Poetry. Women's Studies. Science. Winner of the 2015 Washington Prize. Building technology into linguistic pyrotechnics into questions of human procreation, Duffey challenges the reader's mind to engage on countless levels. Jacqueline Osherow says, "Who would have believed that machines could be so sexy, that 'a piston in its shaft' would make us blush? Duffey gives not only life to machines, but eroticism and pathos, uses machines to reveal those essential qualities in us. And she does this in language so extraordinarily acute and precise that we might be tempted to think her poems are themselves, machines, except for the fact that each is so eccentric, so singular, so movingly and exquisitely human." James Allen Hall says, "There is nothing simple about SIMPLE MACHINES—except perhaps the withering statements that strike ache into the heart, or the images that haunt us after reading Duffey's gorgeous words."

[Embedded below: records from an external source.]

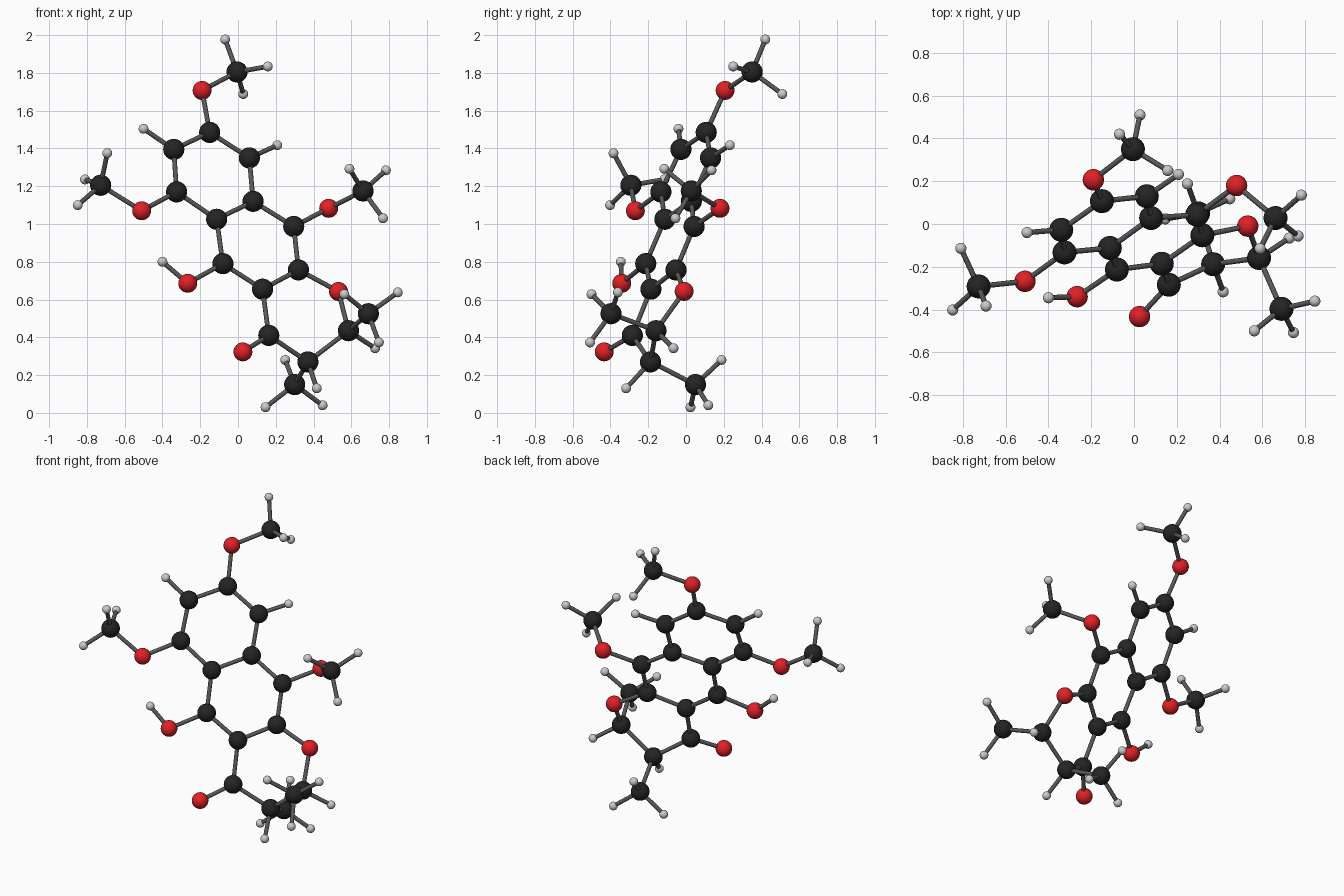
import bpy
import bmesh
from mathutils import Vector

if "Cube" in bpy.data.objects:
    bpy.data.objects.remove(bpy.data.objects["Cube"])


def material(name, rgb):
    m = bpy.data.materials.new(name)
    m.diffuse_color = (*rgb, 1)
    m.use_nodes = True
    m.node_tree.nodes["Principled BSDF"].inputs["Base Color"].default_value = m.diffuse_color
    return m


def smooth_mesh(name, bm, mat):
    for f in bm.faces:
        f.smooth = len(f.verts) <= 4
    me = bpy.data.meshes.new(name)
    bm.to_mesh(me)
    bm.free()
    me.materials.append(mat)
    return me


def ball(name, radius, mat):
    bm = bmesh.new()
    bmesh.ops.create_uvsphere(bm, u_segments=32, v_segments=16, radius=radius)
    return smooth_mesh(name, bm, mat)


def place(name, mesh, loc):
    ob = bpy.data.objects.new(name, mesh)
    ob.location = loc
    bpy.context.collection.objects.link(ob)
    return ob


# Atom centres per element
CENTRES = {
    "carbon": [
        (-.005, .35, 1.805), (-.15, .107, 1.485), (-.34, -.027, 1.395),
        (.06, .13, 1.35), (-.325, -.133, 1.17), (.08, .028, 1.12),
        (-.113, -.112, 1.025), (.295, .043, .987), (-.08, -.213, .79),
        (.32, -.053, .757), (.13, -.186, .655), (.163, -.284, .41),
        (.37, -.188, .27), (.585, -.159, .435), (.30, .05, .15),
        (.69, -.397, .525), (.662, .028, 1.175), (-.727, -.292, 1.205)],
    "oxygen": [
        (-.19, .207, 1.707), (-.51, -.268, 1.07), (-.266, -.34, .686),
        (.026, -.433, .323), (.532, -.01, .643), (.48, .18, 1.083)],
    "hydrogen": [
        (-.068, .42, 1.977), (.158, .25, 1.834), (.028, .51, 1.688),
        (-.5, -.04, 1.504), (.208, .232, 1.417), (-.692, -.384, 1.375),
        (-.81, -.114, 1.236), (-.848, -.402, 1.10), (-.4, -.345, .80),
        (.59, -.115, 1.292), (.783, .135, 1.284), (.768, -.056, 1.03),
        (.417, -.317, .13), (.726, -.066, .342), (.25, .188, .28),
        (.146, .024, .03), (.448, .118, .04), (.563, -.5, .628),
        (.846, -.361, .638), (.746, -.508, .373)],
}
LOOK = {"carbon": (.056, (.018, .018, .018)),
        "oxygen": (.05, (.75, .015, .02)),
        "hydrogen": (.026, (.6, .6, .6))}

# Atoms
atoms = []
for element, centres in CENTRES.items():
    radius, rgb = LOOK[element]
    mesh = ball(element + "_ball", radius, material(element, rgb))
    for i, c in enumerate(centres):
        place(f"{element}_atom_{i + 1}", mesh, c)
        atoms.append((element, Vector(c)))

# Bonds: a rod between every pair close enough to be joined
bm = bmesh.new()
bmesh.ops.create_cone(bm, cap_ends=True, segments=16, radius1=.0125,
                      radius2=.0125, depth=1)
rod = smooth_mesh("bond_rod", bm, material("bond", (.1, .1, .1)))
count = 0
for i, (ea, a) in enumerate(atoms):
    for eb, b in atoms[i + 1:]:
        hydrogens = (ea, eb).count("hydrogen")
        reach = (.32, .24, 0)[hydrogens]
        d = b - a
        if d.length < reach:
            count += 1
            ob = place(f"bond_{count}", rod, (a + b) / 2)
            ob.rotation_mode = 'QUATERNION'
            ob.rotation_quaternion = Vector((0, 0, 1)).rotation_difference(d)
            ob.scale = (1, 1, d.length)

Barbara Duffey is a 2015 NEA Literature Fellow in poetry and author of the collection I Might Be Mistaken as well as the chapbooks The Circus of Forgetting and The Verge of Thirst. Her poems appear in such publications as Blackbird, Prairie Schooner, Western Humanities Review, and Best New Poets 2009, and her prose in CutBank and The Collagist. An assistant professor of English at Dakota Wesleyan University, she holds a PhD from the University of Utah and an MFA from the University of Houston.Author City: MITCHELL, SD USA